POSITIVE EFFECT ON MOMENTUM

Good weather

Regular feedback from participants

New topics, new material and new ideas explored

Inspiration from books, courses, films, conversations and visits

Appreciation from other people

Enjoyment for myself

Taking Photographs of sessions and using these on FB or blog

Looking to the future and seeing what the experiences gained in planning Muddy Boots could lead me towards for a future career path.

NEGATIVE EFFECT ON MOMENTUM (AND WHAT I COULD DO TO CHANGE IT)

Bad weather – ensure people come dressed suitably. Use location with some inside space. Provide wellies and waterproof clothing. Buy gazebos with sides? Cancel in bad weather? Do not run through the winter and early spring?

Feeling uncomfortable and watched at the community allotment – Discuss my worries with Sue. Contact allotments for all officer to look into alternative sites? Begin looking into other types of locations instead/as well as using the comm allotment?

Lots of work for me with no financial rewards. Think about putting up the cost per person? Make Muddy Boots into a business for myself? Get Forest Schools training? Consider the other rewards I get from running the group?

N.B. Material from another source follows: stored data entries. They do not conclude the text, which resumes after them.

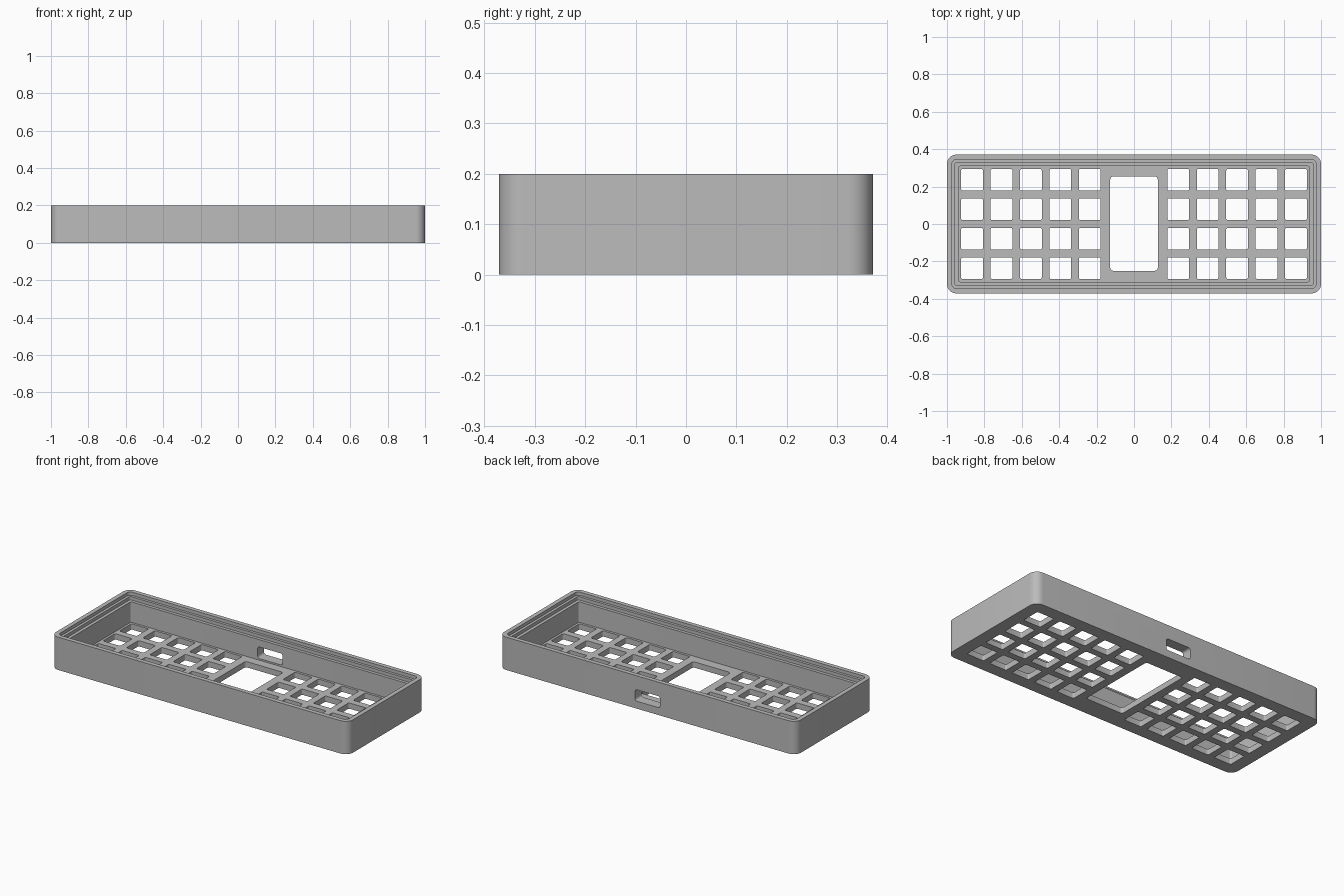
import bpy, bmesh, math

if "Cube" in bpy.data.objects:
    bpy.data.objects.remove(bpy.data.objects["Cube"])

HALF_X, HALF_Y, HEIGHT, FLOOR = 1.0, 0.371, 0.2, 0.035
PITCH, KEY = 0.1575, 0.116


def rounded_rect(hx, hy, r, seg=8):
    """Outline of a rounded rectangle, counter-clockwise."""
    pts = []
    for i, (sx, sy) in enumerate([(1, 1), (-1, 1), (-1, -1), (1, -1)]):
        for k in range(seg + 1):
            a = math.pi / 2 * (i + k / seg)
            pts.append((sx * (hx - r) + r * math.cos(a),
                        sy * (hy - r) + r * math.sin(a)))
    return pts


def loft(bm, rings):
    """Skin a closed solid through rings of equal point count."""
    loops = [[bm.verts.new(p) for p in ring] for ring in rings]
    for a, b in zip(loops, loops[1:]):
        n = len(a)
        for i in range(n):
            j = (i + 1) % n
            bm.faces.new((a[i], a[j], b[j], b[i]))
    bm.faces.new(list(reversed(loops[0])))
    bm.faces.new(loops[-1])


def finish(bm, name):
    bmesh.ops.recalc_face_normals(bm, faces=bm.faces)
    me = bpy.data.meshes.new(name)
    bm.to_mesh(me)
    bm.free()
    ob = bpy.data.objects.new(name, me)
    bpy.context.collection.objects.link(ob)
    return ob


# Case tray: outer wall, stepped lid seat in the rim, inner wall, floor
bm = bmesh.new()
profile = [(0, 0), (0, HEIGHT), (0.027, HEIGHT), (0.027, 0.18), (0.043, 0.18),
           (0.043, 0.16), (0.062, 0.16), (0.062, FLOOR)]  # (inset, height)
loft(bm, [[(x, y, z) for x, y in
           rounded_rect(HALF_X - d, HALF_Y - d, max(0.05 - d, 0.01))]
          for d, z in profile])
case = finish(bm, "keyboard_case")

# Cutters: key holes, centre window, rear cable port
bm = bmesh.new()


def floor_hole(cx, cy, hx, hy, r):
    loft(bm, [[(cx + x, cy + y, z) for x, y in rounded_rect(hx, hy, r, 4)]
              for z in (-0.05, FLOOR + 0.03)])


for side in (-1, 1):
    for col in range(5):
        for row in range(4):
            floor_hole(side * (0.236 + col * PITCH), (row - 1.5) * PITCH,
                       KEY / 2, KEY / 2, 0.008)
floor_hole(0, 0.002, 0.127, 0.252, 0.015)
loft(bm, [[(x, y, 0.08 + z) for x, z in rounded_rect(0.085, 0.035, 0.015, 4)]
          for y in (0.25, 0.45)])
cutter = finish(bm, "hole_cutter")
cutter.hide_render = True

# Cut the openings and remove the helper
mod = case.modifiers.new("openings", 'BOOLEAN')
mod.operation = 'DIFFERENCE'
mod.solver = 'EXACT'
mod.object = cutter
bpy.context.view_layer.objects.active = case
case.select_set(True)
bpy.ops.object.modifier_apply(modifier=mod.name)
bpy.data.objects.remove(cutter)

# Single grey finish, smooth corners with sharp edges
grey = bpy.data.materials.new("plain_grey")
grey.diffuse_color = (0.5, 0.5, 0.5, 1)
grey.use_nodes = True
grey.node_tree.nodes["Principled BSDF"].inputs["Base Color"].default_value = grey.diffuse_color
case.data.materials.clear()
case.data.materials.append(grey)
for p in case.data.polygons:
    p.material_index = 0
case.select_set(True)
bpy.ops.object.shade_smooth_by_angle(angle=math.radians(30))
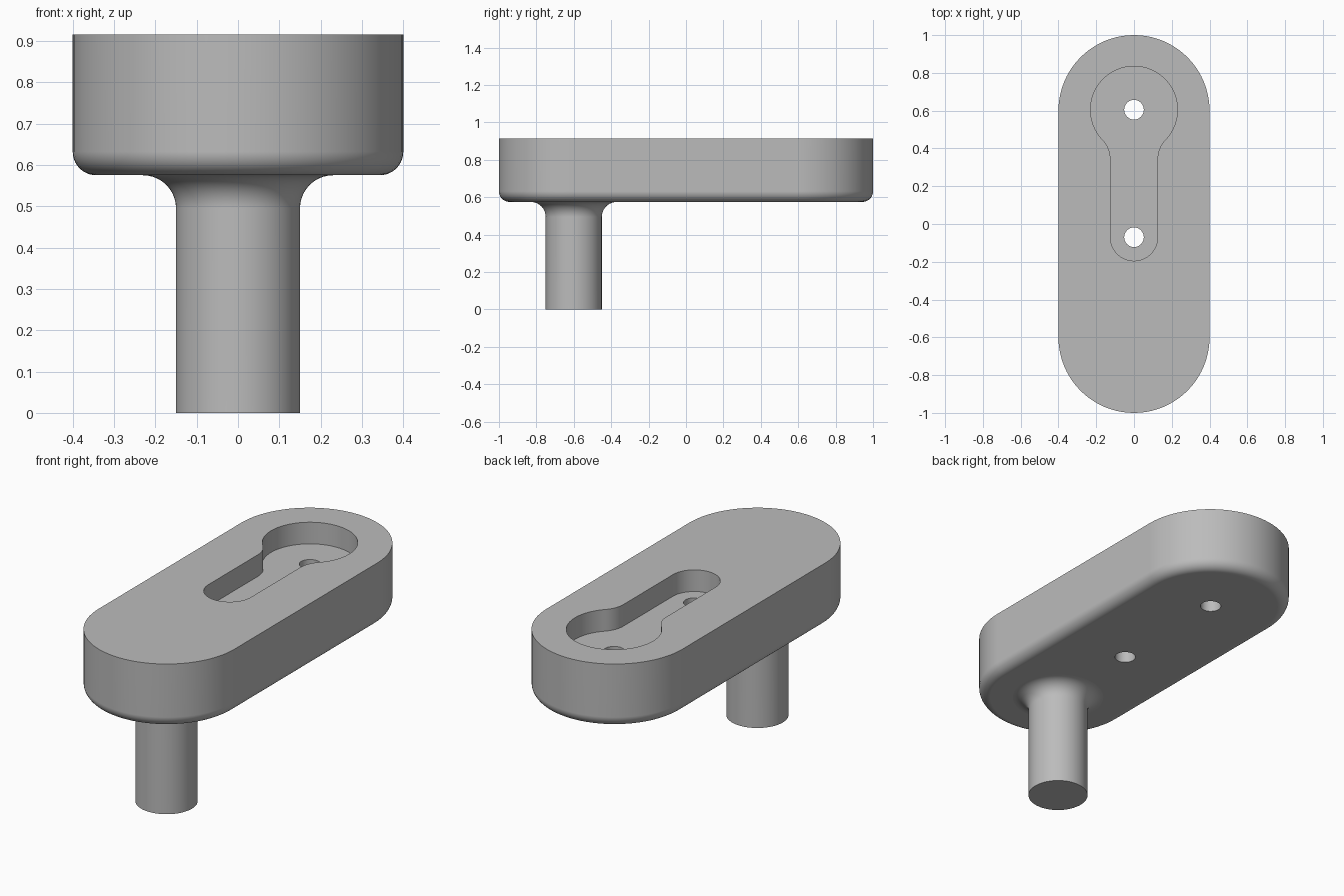
import bpy
import bmesh
from math import sin, cos, pi, sqrt, atan2, radians

default = bpy.data.objects.get("Cube")
if default:
    bpy.data.objects.remove(default, do_unlink=True)

BOTTOM, TOP, FLOOR = 0.575, 0.915, 0.80
END = 0.6             # centre of the rounded ends
HOLES = (0.605, -0.07)

grey = bpy.data.materials.new("plain grey")
grey.use_nodes = True
grey.diffuse_color = (0.5, 0.5, 0.5, 1)
grey.node_tree.nodes["Principled BSDF"].inputs["Base Color"].default_value = (0.5, 0.5, 0.5, 1)


def arc(cx, cy, r, a0, a1, n):
    return [(cx + r * cos(a0 + (a1 - a0) * i / n),
             cy + r * sin(a0 + (a1 - a0) * i / n)) for i in range(n + 1)]


def stadium(r):
    return arc(0, END, r, 0, pi, 40) + arc(0, -END, r, pi, 2 * pi, 40)


def loft(name, rings):
    """Closed solid through (outline, z) rings, listed from bottom to top."""
    bm = bmesh.new()
    loops = [[bm.verts.new((x, y, z)) for x, y in pts] for pts, z in rings]
    for low, high in zip(loops, loops[1:]):
        for i in range(len(low)):
            j = (i + 1) % len(low)
            bm.faces.new((low[i], low[j], high[j], high[i]))
    bm.faces.new(loops[0][::-1])
    bm.faces.new(loops[-1])
    bmesh.ops.recalc_face_normals(bm, faces=bm.faces)
    mesh = bpy.data.meshes.new(name)
    bm.to_mesh(mesh)
    bm.free()
    mesh.materials.append(grey)
    obj = bpy.data.objects.new(name, mesh)
    bpy.context.collection.objects.link(obj)
    return obj


def activate(obj):
    bpy.ops.object.select_all(action='DESELECT')
    obj.select_set(True)
    bpy.context.view_layer.objects.active = obj


def cut(obj, cutter):
    activate(obj)
    mod = obj.modifiers.new("cut", 'BOOLEAN')
    mod.operation, mod.solver, mod.object = 'DIFFERENCE', 'EXACT', cutter
    bpy.ops.object.modifier_apply(modifier=mod.name)
    bpy.data.objects.remove(cutter, do_unlink=True)


def finish(obj):
    activate(obj)
    bpy.ops.object.shade_smooth_by_angle(angle=radians(30))
    mod = obj.modifiers.new("flat faces", 'WEIGHTED_NORMAL')
    mod.keep_sharp = True


# Arm: rounded-end bar with a rounded lower edge
edge = 0.057
steps = [i * pi / 20 for i in range(11)]
arm = loft("arm", [(stadium(0.4 - edge * (1 - sin(a))), BOTTOM + edge * (1 - cos(a)))
                   for a in steps] + [(stadium(0.4), TOP)])

# Keyhole pocket: round head blended into a narrow slot
head, slot, blend = 0.23, 0.125, 0.144
bx = slot + blend
by = HOLES[0] - sqrt((head + blend) ** 2 - bx ** 2)
turn = atan2(by - HOLES[0], bx)
half = (arc(0, HOLES[1], slot, -pi / 2, 0, 16)
        + arc(bx, by, blend, pi, turn + pi, 12)
        + arc(0, HOLES[0], head, turn, pi / 2, 40)[1:])
outline = half + [(-x, y) for x, y in half[-2:0:-1]]
cut(arm, loft("pocket_cutter", [(outline, FLOOR), (outline, TOP + 0.1)]))

# Two screw holes through the pocket floor
for y in HOLES:
    ring = arc(0, y, 0.052, 0, 2 * pi, 32)[:-1]
    cut(arm, loft("hole_cutter", [(ring, BOTTOM - 0.1), (ring, FLOOR + 0.05)]))
finish(arm)

# Post: cylinder flaring into the underside of the arm
flare, radius = 0.08, 0.15


def circle(r):
    return arc(0, -END, r, 0, 2 * pi, 64)[:-1]


post = loft("post", [(circle(radius), 0)]
            + [(circle(radius + flare * (1 - cos(a))), BOTTOM - flare * (1 - sin(a)))
               for a in steps]
            + [(circle(radius + flare), BOTTOM + 0.02)])
finish(post)
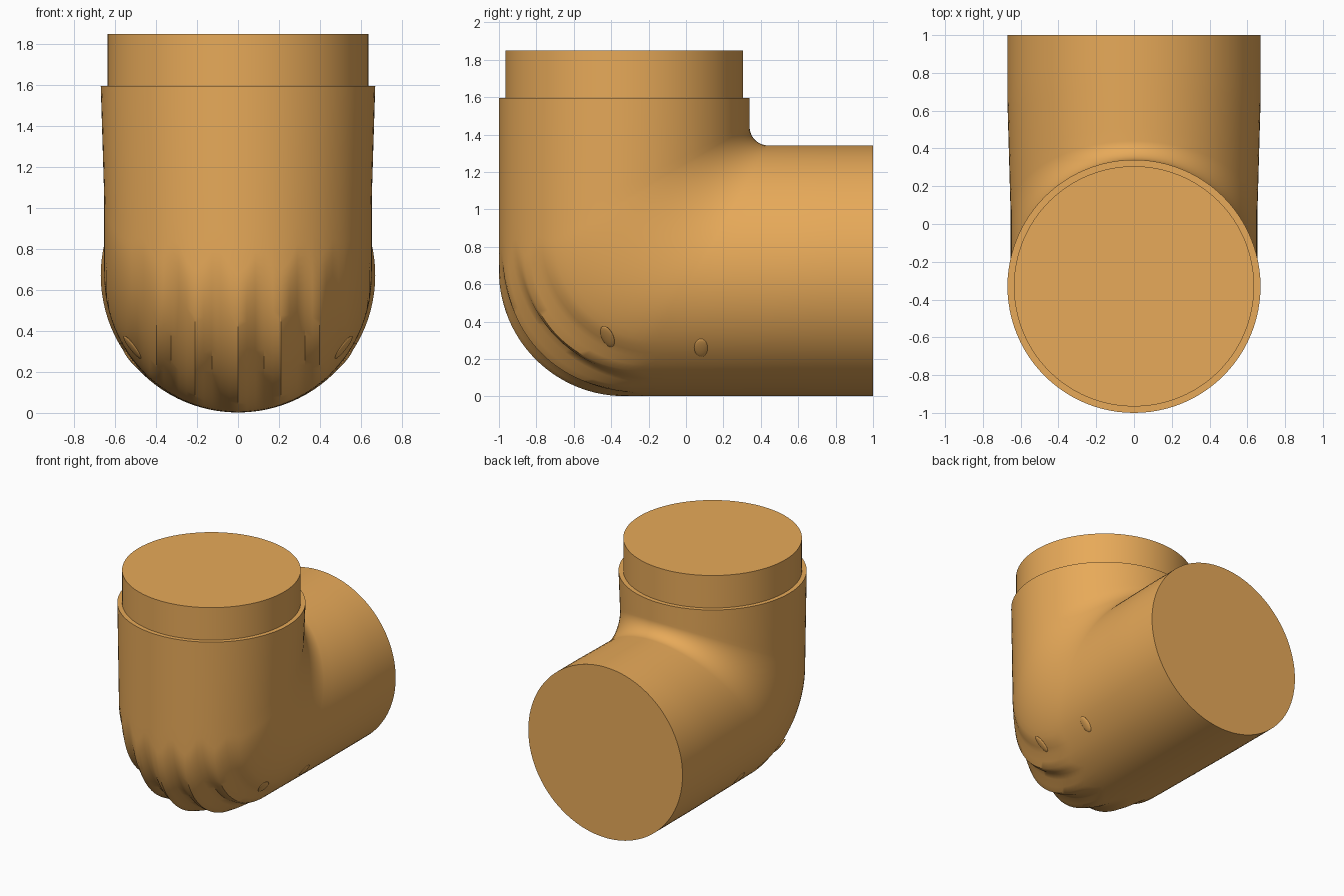
import bpy, bmesh, math
from mathutils import Vector
from mathutils.bvhtree import BVHTree

if "Cube" in bpy.data.objects:
    bpy.data.objects.remove(bpy.data.objects["Cube"])

R, AXIS_Y, AXIS_Z = 0.67, -0.33, 0.672
TOP, END = 1.595, 1.0
SIDES, ARC, LEG = 96, 28, 8

mat = bpy.data.materials.new("orange_plastic")
mat.diffuse_color = (0.80, 0.40, 0.10, 1)
mat.use_nodes = True
mat.node_tree.nodes["Principled BSDF"].inputs["Base Color"].default_value = mat.diffuse_color


def finish(bm, name, smooth=35):
    bmesh.ops.recalc_face_normals(bm, faces=bm.faces[:])
    me = bpy.data.meshes.new(name)
    bm.to_mesh(me)
    ob = bpy.data.objects.new(name, me)
    bpy.context.collection.objects.link(ob)
    me.materials.append(mat)
    bpy.ops.object.select_all(action='DESELECT')
    ob.select_set(True)
    bpy.context.view_layer.objects.active = ob
    bpy.ops.object.shade_smooth_by_angle(angle=math.radians(smooth))
    return ob


def pipe_line(a):
    """One lengthwise line of the elbow; a = 0 is the outer heel."""
    x, d = R * math.sin(a), -R * math.cos(a)
    cy, cz = AXIS_Y + d, AXIS_Z + d
    # bend radius: wide at the heel, tight at the inner corner
    r = 0.385 - 0.285 * d / R
    # shallow creases moulded into the heel
    off = abs((math.degrees(a) + 180) % 360 - 180)
    if off < 57:
        r += 0.13 * math.sin(math.pi * off / 19) ** 2 * min(1, (57 - off) / 19)
    pts = []
    for i in range(LEG):
        u = i / LEG
        pts.append((x * (1 - 0.025 * u), cy, TOP + (cz + r - TOP) * u))
    for i in range(ARC + 1):
        t = math.pi / 2 * i / ARC
        pts.append((x * 0.975, cy + r * (1 - math.cos(t)), cz + r * (1 - math.sin(t))))
    for i in range(1, LEG + 1):
        u = i / LEG
        pinch = 0.025 * max(0, 1 - 1.6 * u)
        pts.append((x * (1 - pinch), cy + r + (END - cy - r) * u, cz))
    return pts


# elbow body
bm = bmesh.new()
lines = [[bm.verts.new(p) for p in pipe_line(2 * math.pi * i / SIDES)] for i in range(SIDES)]
for i, a in enumerate(lines):
    b = lines[(i + 1) % SIDES]
    for j in range(len(a) - 1):
        bm.faces.new((a[j], b[j], b[j + 1], a[j + 1]))
bm.faces.new([l[0] for l in lines])
bm.faces.new([l[-1] for l in lines])
bmesh.ops.recalc_face_normals(bm, faces=bm.faces[:])
tree = BVHTree.FromBMesh(bm)
finish(bm, "elbow_body")
bm.free()

# narrower spigot on the upright end
bm = bmesh.new()
bmesh.ops.create_cone(bm, cap_ends=True, segments=SIDES, radius1=0.636, radius2=0.636, depth=0.27)
bmesh.ops.translate(bm, verts=bm.verts[:], vec=(0, AXIS_Y, 1.85 - 0.135))
finish(bm, "spigot")
bm.free()

# small oval pips on both flanks
for side, label in ((1, "right"), (-1, "left")):
    for k, (y, z, length) in enumerate(((-0.42, 0.32, 0.072), (0.08, 0.26, 0.062))):
        loc, nor, _, _ = tree.ray_cast(Vector((2 * side, y, z)), Vector((-side, 0, 0)))
        bm = bmesh.new()
        bmesh.ops.create_uvsphere(bm, u_segments=24, v_segments=12, radius=1)
        bmesh.ops.scale(bm, vec=(0.036, length, 0.010), verts=bm.verts[:])
        bmesh.ops.rotate(bm, verts=bm.verts[:], matrix=nor.to_track_quat('Z', 'Y').to_matrix())
        bmesh.ops.translate(bm, verts=bm.verts[:], vec=loc)
        finish(bm, f"{label}_pip_{k + 1}")
        bm.free()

Feeling so busy during the sessions, having to wear too many hats simultaneously. Mum, leader, photographer, friend, tea maker, caretaker etc. delegate more? Take on a student or other volunteer to support me? Ask for help more?

Managing all three of my children and being in charge of sessions. – This will get easier now that C is in full-time school. I will be down to one child of my own for most sessions.

INTERESTING EFFECT ON MOMENTUM

Having new people flowing in and out of the group brings with it a new energy and feel to the group, however the constant flows of new starters does restrict the depth of learning and I have to go over old ground quite often. Maybe I should utilise a sign up system in the future or work in 6 weeks blocks that are pre paid.

Not knowing how many people will be attending from week to week can be tricky. It makes planning quantities of materials very difficult. See above for ideas about overcoming this issue next season.

My mood and how much help I get each session very much affects how I feel about the group. I have been keeping a reflections diary to record this. (More on this when I reach the ‘Reflection’ anchor point)